[[ RECORDS FOR THE EXERCISE open ]]
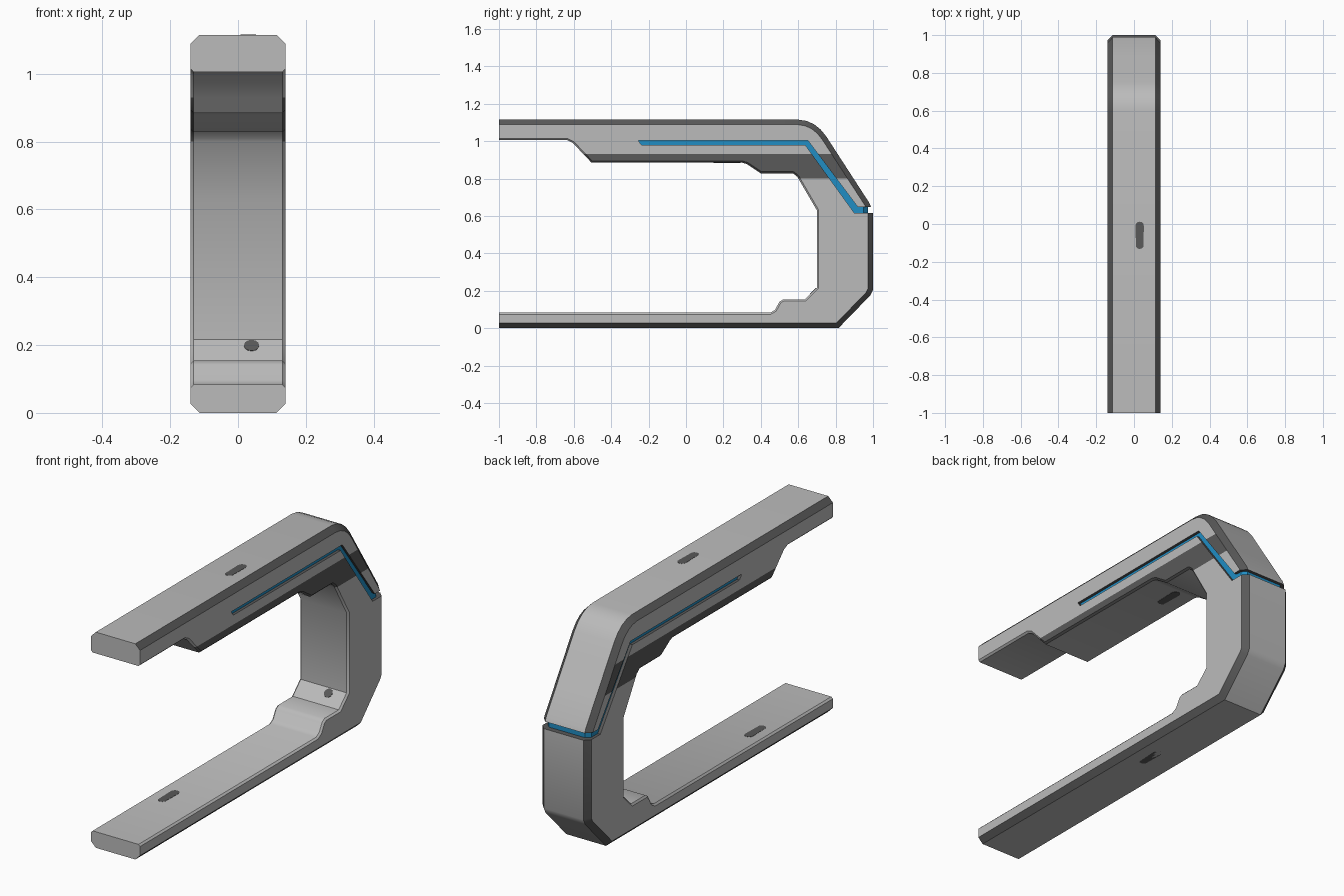
import bpy, bmesh, math
from mathutils import Vector

if "Cube" in bpy.data.objects:
    bpy.data.objects.remove(bpy.data.objects["Cube"])

def make_mat(name, rgb):
    m = bpy.data.materials.new(name)
    m.diffuse_color = (*rgb, 1)
    m.use_nodes = True
    m.node_tree.nodes["Principled BSDF"].inputs["Base Color"].default_value = m.diffuse_color
    return m

MATS = [make_mat("light grey", (0.50, 0.50, 0.50)),
        make_mat("dark grey", (0.10, 0.10, 0.10)),
        make_mat("blue", (0.015, 0.27, 0.55))]
LIGHT, DARK, BLUE = 0, 1, 2

def to_object(bm, name):
    me = bpy.data.meshes.new(name)
    bm.to_mesh(me)
    bm.free()
    for m in MATS:
        me.materials.append(m)
    ob = bpy.data.objects.new(name, me)
    bpy.context.collection.objects.link(ob)
    return ob

def prism(profile, half):
    """Extrude a (y, z) outline across x; returns bmesh and both vertex rings."""
    bm = bmesh.new()
    rings = [[bm.verts.new((x, y, z)) for y, z in profile] for x in (-half, half)]
    n = len(profile)
    for r in rings:
        bm.faces.new(r)
    for i in range(n):
        j = (i + 1) % n
        bm.faces.new((rings[0][i], rings[0][j], rings[1][j], rings[1][i]))
    bmesh.ops.recalc_face_normals(bm, faces=bm.faces)
    return bm, rings

def subtract(ob, cutter):
    mod = ob.modifiers.new("cut", 'BOOLEAN')
    mod.operation = 'DIFFERENCE'
    mod.solver = 'EXACT'
    mod.object = cutter
    bpy.context.view_layer.objects.active = ob
    bpy.ops.object.modifier_apply(modifier=mod.name)
    bpy.data.objects.remove(cutter)

# Frame: C-shaped outline, outer edge first and then the inner edge
outer = [(-1, 1.115), (0.60, 1.115), (0.645, 1.108), (0.685, 1.09), (0.72, 1.062),
         (0.75, 1.025), (0.98, 0.67), (1.0, 0.62), (1.0, 0.205), (0.985, 0.175),
         (0.815, 0), (-1, 0)]
inner = [(-1, 0.083), (0.45, 0.083), (0.475, 0.097), (0.50, 0.142), (0.52, 0.154),
         (0.635, 0.154), (0.70, 0.217), (0.70, 0.63), (0.595, 0.81), (0.572, 0.828),
         (0.40, 0.828), (0.325, 0.878), (0.30, 0.885), (-0.505, 0.885),
         (-0.605, 0.99), (-0.635, 1.005), (-1, 1.005)]
bm, rings = prism(outer + inner, 0.14)
k, n = len(outer), len(outer) + len(inner)
side_edges = lambda a, b: [bm.edges.get((r[i], r[i + 1])) for r in rings for i in range(a, b)]
outer_edges, inner_edges = side_edges(0, k - 1), side_edges(k, n - 1)
# Small inner bevel, then the wide dark outer chamfer
bmesh.ops.bevel(bm, geom=inner_edges, offset=0.009, offset_type='OFFSET', segments=1,
                affect='EDGES', profile=0.5, material=LIGHT)
outer_edges = [e for e in bm.edges
               if abs(abs(e.verts[0].co.x) - 0.14) < 1e-4 and e.verts[0].co.x * e.verts[1].co.x > 0
               and any((Vector(p) - e.verts[0].co.yz).length < 1e-4 for p in outer)
               and any((Vector(p) - e.verts[1].co.yz).length < 1e-4 for p in outer)]
bmesh.ops.bevel(bm, geom=outer_edges, offset=0.027, offset_type='OFFSET', segments=1,
                affect='EDGES', profile=0.5, material=DARK)
# Dark band on the side faces
Z0, Z1 = 0.80, 0.93
for z in (Z0, Z1):
    bmesh.ops.bisect_plane(bm, geom=bm.verts[:] + bm.edges[:] + bm.faces[:],
                           plane_co=(0, 0, z), plane_no=(0, 0, 1))
bm.normal_update()
for f in bm.faces:
    if abs(f.normal.x) > 0.3 and all(Z0 - 1e-3 < v.co.z < Z1 + 1e-3 for v in f.verts):
        f.material_index = DARK
frame = to_object(bm, "frame")

# Groove cutter: bent strip hollowed by a core, so only the groove floor is blue
groove = [(-0.255, 1.003), (0.652, 1.003), (0.918, 0.648), (1.1, 0.648),
          (1.1, 0.616), (0.90, 0.616), (0.638, 0.979), (-0.238, 0.979)]
bm, _ = prism(groove, 0.2)
for f in bm.faces:
    f.material_index = DARK
cutter = to_object(bm, "groove_cutter")
cutter.hide_render = True
bm, _ = prism([(-0.6, 0.4), (0.972, 0.4), (0.972, 1.3), (-0.6, 1.3)], 0.125)
back = [e for e in bm.edges if all(v.co.y > 0.9 for v in e.verts)
        and abs(e.verts[0].co.z - e.verts[1].co.z) > 0.5]
bmesh.ops.bevel(bm, geom=back, offset=0.022, offset_type='OFFSET', segments=1,
                affect='EDGES', profile=0.5)
for f in bm.faces:
    f.material_index = BLUE
core = to_object(bm, "groove_core")
core.hide_render = True
subtract(cutter, core)
subtract(frame, cutter)

bpy.ops.object.select_all(action='DESELECT')
frame.select_set(True)
bpy.context.view_layer.objects.active = frame
bpy.ops.object.shade_smooth_by_angle(angle=math.radians(34))

# Small dark oval marks lying on the surfaces
def mark(name, loc, length, width, tilt=0.0):
    bm = bmesh.new()
    bmesh.ops.create_cone(bm, cap_ends=True, segments=12, radius1=width / 2,
                          radius2=width / 2, depth=0.004)
    for v in bm.verts:
        v.co.y += math.copysign((length - width) / 2, v.co.y)
    for f in bm.faces:
        f.material_index = DARK
    ob = to_object(bm, name)
    ob.location = loc
    ob.rotation_euler.x = tilt

mark("top_mark", (0.03, -0.06, 1.114), 0.145, 0.045)
mark("lower_arm_mark", (-0.06, -0.48, 0.082), 0.145, 0.045)
mark("bottom_mark", (0.03, 0.16, 0.002), 0.145, 0.045)
mark("upper_arm_mark", (-0.035, 0.22, 0.886), 0.145, 0.045)
mark("inner_wall_mark", (0.04, 0.681, 0.198), 0.046, 0.045, math.radians(45))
[[ RECORDS FOR THE EXERCISE closed ]]
## WORK INSTRUCTION
In copying the listing, reproduce each line exactly and omit the pictures.

## REPLY TO THE TASK
import bpy, bmesh, math
from mathutils import Vector

if "Cube" in bpy.data.objects:
    bpy.data.objects.remove(bpy.data.objects["Cube"])

def make_mat(name, rgb):
    m = bpy.data.materials.new(name)
    m.diffuse_color = (*rgb, 1)
    m.use_nodes = True
    m.node_tree.nodes["Principled BSDF"].inputs["Base Color"].default_value = m.diffuse_color
    return m

MATS = [make_mat("light grey", (0.50, 0.50, 0.50)),
        make_mat("dark grey", (0.10, 0.10, 0.10)),
        make_mat("blue", (0.015, 0.27, 0.55))]
LIGHT, DARK, BLUE = 0, 1, 2

def to_object(bm, name):
    me = bpy.data.meshes.new(name)
    bm.to_mesh(me)
    bm.free()
    for m in MATS:
        me.materials.append(m)
    ob = bpy.data.objects.new(name, me)
    bpy.context.collection.objects.link(ob)
    return ob

def prism(profile, half):
    """Extrude a (y, z) outline across x; returns bmesh and both vertex rings."""
    bm = bmesh.new()
    rings = [[bm.verts.new((x, y, z)) for y, z in profile] for x in (-half, half)]
    n = len(profile)
    for r in rings:
        bm.faces.new(r)
    for i in range(n):
        j = (i + 1) % n
        bm.faces.new((rings[0][i], rings[0][j], rings[1][j], rings[1][i]))
    bmesh.ops.recalc_face_normals(bm, faces=bm.faces)
    return bm, rings

def subtract(ob, cutter):
    mod = ob.modifiers.new("cut", 'BOOLEAN')
    mod.operation = 'DIFFERENCE'
    mod.solver = 'EXACT'
    mod.object = cutter
    bpy.context.view_layer.objects.active = ob
    bpy.ops.object.modifier_apply(modifier=mod.name)
    bpy.data.objects.remove(cutter)

# Frame: C-shaped outline, outer edge first and then the inner edge
outer = [(-1, 1.115), (0.60, 1.115), (0.645, 1.108), (0.685, 1.09), (0.72, 1.062),
         (0.75, 1.025), (0.98, 0.67), (1.0, 0.62), (1.0, 0.205), (0.985, 0.175),
         (0.815, 0), (-1, 0)]
inner = [(-1, 0.083), (0.45, 0.083), (0.475, 0.097), (0.50, 0.142), (0.52, 0.154),
         (0.635, 0.154), (0.70, 0.217), (0.70, 0.63), (0.595, 0.81), (0.572, 0.828),
         (0.40, 0.828), (0.325, 0.878), (0.30, 0.885), (-0.505, 0.885),
         (-0.605, 0.99), (-0.635, 1.005), (-1, 1.005)]
bm, rings = prism(outer + inner, 0.14)
k, n = len(outer), len(outer) + len(inner)
side_edges = lambda a, b: [bm.edges.get((r[i], r[i + 1])) for r in rings for i in range(a, b)]
outer_edges, inner_edges = side_edges(0, k - 1), side_edges(k, n - 1)
# Small inner bevel, then the wide dark outer chamfer
bmesh.ops.bevel(bm, geom=inner_edges, offset=0.009, offset_type='OFFSET', segments=1,
                affect='EDGES', profile=0.5, material=LIGHT)
outer_edges = [e for e in bm.edges
               if abs(abs(e.verts[0].co.x) - 0.14) < 1e-4 and e.verts[0].co.x * e.verts[1].co.x > 0
               and any((Vector(p) - e.verts[0].co.yz).length < 1e-4 for p in outer)
               and any((Vector(p) - e.verts[1].co.yz).length < 1e-4 for p in outer)]
bmesh.ops.bevel(bm, geom=outer_edges, offset=0.027, offset_type='OFFSET', segments=1,
                affect='EDGES', profile=0.5, material=DARK)
# Dark band on the side faces
Z0, Z1 = 0.80, 0.93
for z in (Z0, Z1):
    bmesh.ops.bisect_plane(bm, geom=bm.verts[:] + bm.edges[:] + bm.faces[:],
                           plane_co=(0, 0, z), plane_no=(0, 0, 1))
bm.normal_update()
for f in bm.faces:
    if abs(f.normal.x) > 0.3 and all(Z0 - 1e-3 < v.co.z < Z1 + 1e-3 for v in f.verts):
        f.material_index = DARK
frame = to_object(bm, "frame")

# Groove cutter: bent strip hollowed by a core, so only the groove floor is blue
groove = [(-0.255, 1.003), (0.652, 1.003), (0.918, 0.648), (1.1, 0.648),
          (1.1, 0.616), (0.90, 0.616), (0.638, 0.979), (-0.238, 0.979)]
bm, _ = prism(groove, 0.2)
for f in bm.faces:
    f.material_index = DARK
cutter = to_object(bm, "groove_cutter")
cutter.hide_render = True
bm, _ = prism([(-0.6, 0.4), (0.972, 0.4), (0.972, 1.3), (-0.6, 1.3)], 0.125)
back = [e for e in bm.edges if all(v.co.y > 0.9 for v in e.verts)
        and abs(e.verts[0].co.z - e.verts[1].co.z) > 0.5]
bmesh.ops.bevel(bm, geom=back, offset=0.022, offset_type='OFFSET', segments=1,
                affect='EDGES', profile=0.5)
for f in bm.faces:
    f.material_index = BLUE
core = to_object(bm, "groove_core")
core.hide_render = True
subtract(cutter, core)
subtract(frame, cutter)

bpy.ops.object.select_all(action='DESELECT')
frame.select_set(True)
bpy.context.view_layer.objects.active = frame
bpy.ops.object.shade_smooth_by_angle(angle=math.radians(34))

# Small dark oval marks lying on the surfaces
def mark(name, loc, length, width, tilt=0.0):
    bm = bmesh.new()
    bmesh.ops.create_cone(bm, cap_ends=True, segments=12, radius1=width / 2,
                          radius2=width / 2, depth=0.004)
    for v in bm.verts:
        v.co.y += math.copysign((length - width) / 2, v.co.y)
    for f in bm.faces:
        f.material_index = DARK
    ob = to_object(bm, name)
    ob.location = loc
    ob.rotation_euler.x = tilt

mark("top_mark", (0.03, -0.06, 1.114), 0.145, 0.045)
mark("lower_arm_mark", (-0.06, -0.48, 0.082), 0.145, 0.045)
mark("bottom_mark", (0.03, 0.16, 0.002), 0.145, 0.045)
mark("upper_arm_mark", (-0.035, 0.22, 0.886), 0.145, 0.045)
mark("inner_wall_mark", (0.04, 0.681, 0.198), 0.046, 0.045, math.radians(45))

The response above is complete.